Every line from the first one in the data below through the line holding "1, 0.95), concrete)" is to be written out exactly, with the pictures omitted.

--- START ---

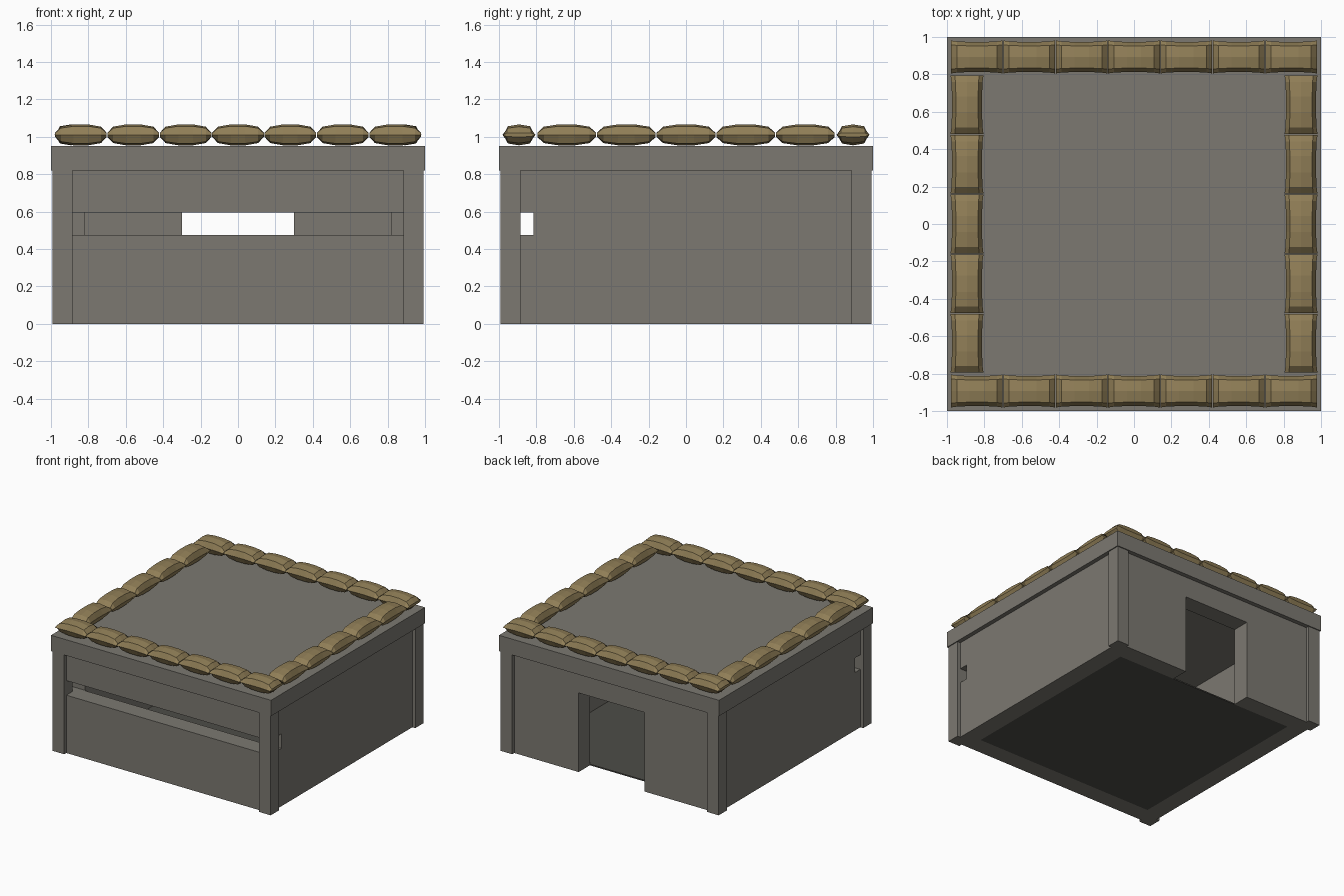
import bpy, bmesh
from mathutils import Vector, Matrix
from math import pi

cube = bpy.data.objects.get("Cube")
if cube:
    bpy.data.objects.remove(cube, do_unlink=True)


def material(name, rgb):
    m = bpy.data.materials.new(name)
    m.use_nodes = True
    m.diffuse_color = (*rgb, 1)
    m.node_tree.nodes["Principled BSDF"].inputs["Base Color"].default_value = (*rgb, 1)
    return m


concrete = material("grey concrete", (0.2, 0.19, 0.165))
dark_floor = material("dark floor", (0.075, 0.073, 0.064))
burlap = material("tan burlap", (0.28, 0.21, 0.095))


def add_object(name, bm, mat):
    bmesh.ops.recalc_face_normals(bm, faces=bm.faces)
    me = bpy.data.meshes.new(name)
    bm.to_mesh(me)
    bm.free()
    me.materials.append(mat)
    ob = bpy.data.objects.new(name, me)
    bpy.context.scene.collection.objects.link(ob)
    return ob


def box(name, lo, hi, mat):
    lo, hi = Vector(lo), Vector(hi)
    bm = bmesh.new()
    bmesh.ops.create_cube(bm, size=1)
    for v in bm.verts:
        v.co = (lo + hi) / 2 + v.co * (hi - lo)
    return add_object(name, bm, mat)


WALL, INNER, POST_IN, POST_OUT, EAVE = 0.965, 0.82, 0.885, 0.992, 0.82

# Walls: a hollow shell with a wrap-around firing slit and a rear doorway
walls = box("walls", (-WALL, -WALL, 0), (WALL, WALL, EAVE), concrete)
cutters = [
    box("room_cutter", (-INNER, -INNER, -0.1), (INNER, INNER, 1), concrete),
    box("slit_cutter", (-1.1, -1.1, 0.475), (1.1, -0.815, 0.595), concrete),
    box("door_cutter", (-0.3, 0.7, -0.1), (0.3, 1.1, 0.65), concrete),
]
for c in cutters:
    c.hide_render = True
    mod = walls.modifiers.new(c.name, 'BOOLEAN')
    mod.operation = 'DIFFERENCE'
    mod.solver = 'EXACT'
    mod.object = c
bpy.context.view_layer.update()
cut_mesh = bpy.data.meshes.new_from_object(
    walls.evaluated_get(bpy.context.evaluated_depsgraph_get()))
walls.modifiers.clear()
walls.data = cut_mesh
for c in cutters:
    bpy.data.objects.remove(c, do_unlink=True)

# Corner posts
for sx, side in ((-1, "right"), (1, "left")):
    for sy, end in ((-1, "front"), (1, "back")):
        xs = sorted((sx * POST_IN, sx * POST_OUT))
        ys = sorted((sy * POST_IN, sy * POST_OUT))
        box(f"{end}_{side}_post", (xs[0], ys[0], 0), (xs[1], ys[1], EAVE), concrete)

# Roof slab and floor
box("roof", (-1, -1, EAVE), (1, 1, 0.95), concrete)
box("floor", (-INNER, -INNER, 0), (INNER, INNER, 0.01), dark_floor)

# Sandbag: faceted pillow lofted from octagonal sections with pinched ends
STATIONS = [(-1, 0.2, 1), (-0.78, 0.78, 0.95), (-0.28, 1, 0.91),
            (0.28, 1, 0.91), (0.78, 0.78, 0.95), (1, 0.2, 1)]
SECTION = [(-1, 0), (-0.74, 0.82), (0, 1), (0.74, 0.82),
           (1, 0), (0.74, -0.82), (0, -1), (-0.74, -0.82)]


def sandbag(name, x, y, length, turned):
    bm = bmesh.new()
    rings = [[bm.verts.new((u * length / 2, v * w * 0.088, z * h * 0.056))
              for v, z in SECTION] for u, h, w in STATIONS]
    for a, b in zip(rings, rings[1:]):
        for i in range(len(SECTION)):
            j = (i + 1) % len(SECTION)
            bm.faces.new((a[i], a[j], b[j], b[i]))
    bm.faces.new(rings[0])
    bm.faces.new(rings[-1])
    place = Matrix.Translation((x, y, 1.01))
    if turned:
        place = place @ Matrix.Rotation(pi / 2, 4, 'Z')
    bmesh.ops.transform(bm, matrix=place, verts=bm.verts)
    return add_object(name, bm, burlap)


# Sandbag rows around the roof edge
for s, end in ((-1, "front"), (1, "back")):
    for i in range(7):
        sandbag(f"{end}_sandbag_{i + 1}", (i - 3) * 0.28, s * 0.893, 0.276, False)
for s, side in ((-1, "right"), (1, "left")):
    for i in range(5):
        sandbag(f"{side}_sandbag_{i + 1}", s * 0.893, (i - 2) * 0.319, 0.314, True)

--- END ---

RESULT:
import bpy, bmesh
from mathutils import Vector, Matrix
from math import pi

cube = bpy.data.objects.get("Cube")
if cube:
    bpy.data.objects.remove(cube, do_unlink=True)


def material(name, rgb):
    m = bpy.data.materials.new(name)
    m.use_nodes = True
    m.diffuse_color = (*rgb, 1)
    m.node_tree.nodes["Principled BSDF"].inputs["Base Color"].default_value = (*rgb, 1)
    return m


concrete = material("grey concrete", (0.2, 0.19, 0.165))
dark_floor = material("dark floor", (0.075, 0.073, 0.064))
burlap = material("tan burlap", (0.28, 0.21, 0.095))


def add_object(name, bm, mat):
    bmesh.ops.recalc_face_normals(bm, faces=bm.faces)
    me = bpy.data.meshes.new(name)
    bm.to_mesh(me)
    bm.free()
    me.materials.append(mat)
    ob = bpy.data.objects.new(name, me)
    bpy.context.scene.collection.objects.link(ob)
    return ob


def box(name, lo, hi, mat):
    lo, hi = Vector(lo), Vector(hi)
    bm = bmesh.new()
    bmesh.ops.create_cube(bm, size=1)
    for v in bm.verts:
        v.co = (lo + hi) / 2 + v.co * (hi - lo)
    return add_object(name, bm, mat)


WALL, INNER, POST_IN, POST_OUT, EAVE = 0.965, 0.82, 0.885, 0.992, 0.82

# Walls: a hollow shell with a wrap-around firing slit and a rear doorway
walls = box("walls", (-WALL, -WALL, 0), (WALL, WALL, EAVE), concrete)
cutters = [
    box("room_cutter", (-INNER, -INNER, -0.1), (INNER, INNER, 1), concrete),
    box("slit_cutter", (-1.1, -1.1, 0.475), (1.1, -0.815, 0.595), concrete),
    box("door_cutter", (-0.3, 0.7, -0.1), (0.3, 1.1, 0.65), concrete),
]
for c in cutters:
    c.hide_render = True
    mod = walls.modifiers.new(c.name, 'BOOLEAN')
    mod.operation = 'DIFFERENCE'
    mod.solver = 'EXACT'
    mod.object = c
bpy.context.view_layer.update()
cut_mesh = bpy.data.meshes.new_from_object(
    walls.evaluated_get(bpy.context.evaluated_depsgraph_get()))
walls.modifiers.clear()
walls.data = cut_mesh
for c in cutters:
    bpy.data.objects.remove(c, do_unlink=True)

# Corner posts
for sx, side in ((-1, "right"), (1, "left")):
    for sy, end in ((-1, "front"), (1, "back")):
        xs = sorted((sx * POST_IN, sx * POST_OUT))
        ys = sorted((sy * POST_IN, sy * POST_OUT))
        box(f"{end}_{side}_post", (xs[0], ys[0], 0), (xs[1], ys[1], EAVE), concrete)

# Roof slab and floor
box("roof", (-1, -1, EAVE), (1, 1, 0.95), concrete)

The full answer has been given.